A combined 1,018,438 courtesy letters and 639,980 enforcement orders were issued in the two-year period under review. This in turn demonstrates that courtesy letters were only issued against a mere 10.24% of all infringement notices which were not dealt with, and of the courtesy letters issued, a mere 62.83% of them became enforcement orders.
Nowhere in the AARTO Act or its Regulations is the RTIA or its Registrar granted the latitude to selectively apply the provisions contained therein. To the contrary, the words "must" and "shall" are peremptory words, meaning that where they appear, there is no discretionary power afforded to anyone or anything to do otherwise.
From the foregoing, all of which comes from the RTIA's own annual reports which have been audited by the Auditor General before the Minister of Transport tabled them before Parliament, thereby purporting them to be a true and factual account of the RTIA's operations, it is my assertion that if anyone owes anyone anything to anyone, it is the RTIA which owes the issuing authorities, MEC Ismail Vadi, Minister Dipuo Peters, the minibus taxi industry and most importantly, the law abiding public an explanation as to why it has unlawfully and selectively applied the prescripts of the AARTO Act.
I don't know exactly what it is that the likes of the Chief Operating Officer of the Road Traffic Infringement Agency, Thabo Tsholetsane and Guateng Transport MEC, Ismail Vadi are trying to achieve in making such shocking revelations but it should be abundantly clear to any logical thinking person that they are again trying to shift the focus and blame off the authorities and onto motorists, and in this case, the minibus taxi industry they don't in reality enforce the law against.

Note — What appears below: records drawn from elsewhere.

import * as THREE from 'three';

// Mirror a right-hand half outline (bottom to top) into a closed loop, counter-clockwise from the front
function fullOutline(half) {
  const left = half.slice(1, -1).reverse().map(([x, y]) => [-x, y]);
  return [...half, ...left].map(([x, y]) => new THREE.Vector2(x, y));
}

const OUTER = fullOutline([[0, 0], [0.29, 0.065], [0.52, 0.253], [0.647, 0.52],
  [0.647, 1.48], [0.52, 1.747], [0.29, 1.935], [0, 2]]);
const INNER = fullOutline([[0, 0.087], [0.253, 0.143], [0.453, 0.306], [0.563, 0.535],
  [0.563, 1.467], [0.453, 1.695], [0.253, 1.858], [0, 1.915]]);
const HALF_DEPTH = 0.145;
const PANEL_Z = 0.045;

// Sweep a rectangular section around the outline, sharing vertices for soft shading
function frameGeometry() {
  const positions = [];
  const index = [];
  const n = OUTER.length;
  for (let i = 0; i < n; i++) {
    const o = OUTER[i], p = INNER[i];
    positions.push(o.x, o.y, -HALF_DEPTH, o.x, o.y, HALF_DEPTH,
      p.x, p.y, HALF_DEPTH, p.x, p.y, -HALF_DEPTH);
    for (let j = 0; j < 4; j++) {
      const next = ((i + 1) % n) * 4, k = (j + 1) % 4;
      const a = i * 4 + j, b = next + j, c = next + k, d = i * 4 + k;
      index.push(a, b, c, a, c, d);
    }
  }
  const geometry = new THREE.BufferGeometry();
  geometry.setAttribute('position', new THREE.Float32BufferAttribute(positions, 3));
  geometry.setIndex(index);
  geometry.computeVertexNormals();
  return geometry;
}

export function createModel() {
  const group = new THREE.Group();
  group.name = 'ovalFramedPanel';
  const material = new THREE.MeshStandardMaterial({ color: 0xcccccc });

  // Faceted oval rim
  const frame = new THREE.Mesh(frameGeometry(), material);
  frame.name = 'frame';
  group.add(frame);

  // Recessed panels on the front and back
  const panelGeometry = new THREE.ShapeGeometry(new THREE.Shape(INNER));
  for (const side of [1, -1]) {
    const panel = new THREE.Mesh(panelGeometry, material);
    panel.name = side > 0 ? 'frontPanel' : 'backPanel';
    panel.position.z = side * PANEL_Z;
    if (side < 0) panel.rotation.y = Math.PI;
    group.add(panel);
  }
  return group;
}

It is further my contention that had all of the law enforcement agencies simply stuck to the prescribed provisions of the AARTO Act instead of choosing to experiment with ways in which to circumvent them, not only would they have seen a dramatically higher payment rate for traffic fines, but we all would have experienced an improvement in the driving habits of motorists in Johannesburg and Tshwane, simply because delinquent motorists would have been held accountable for their actions.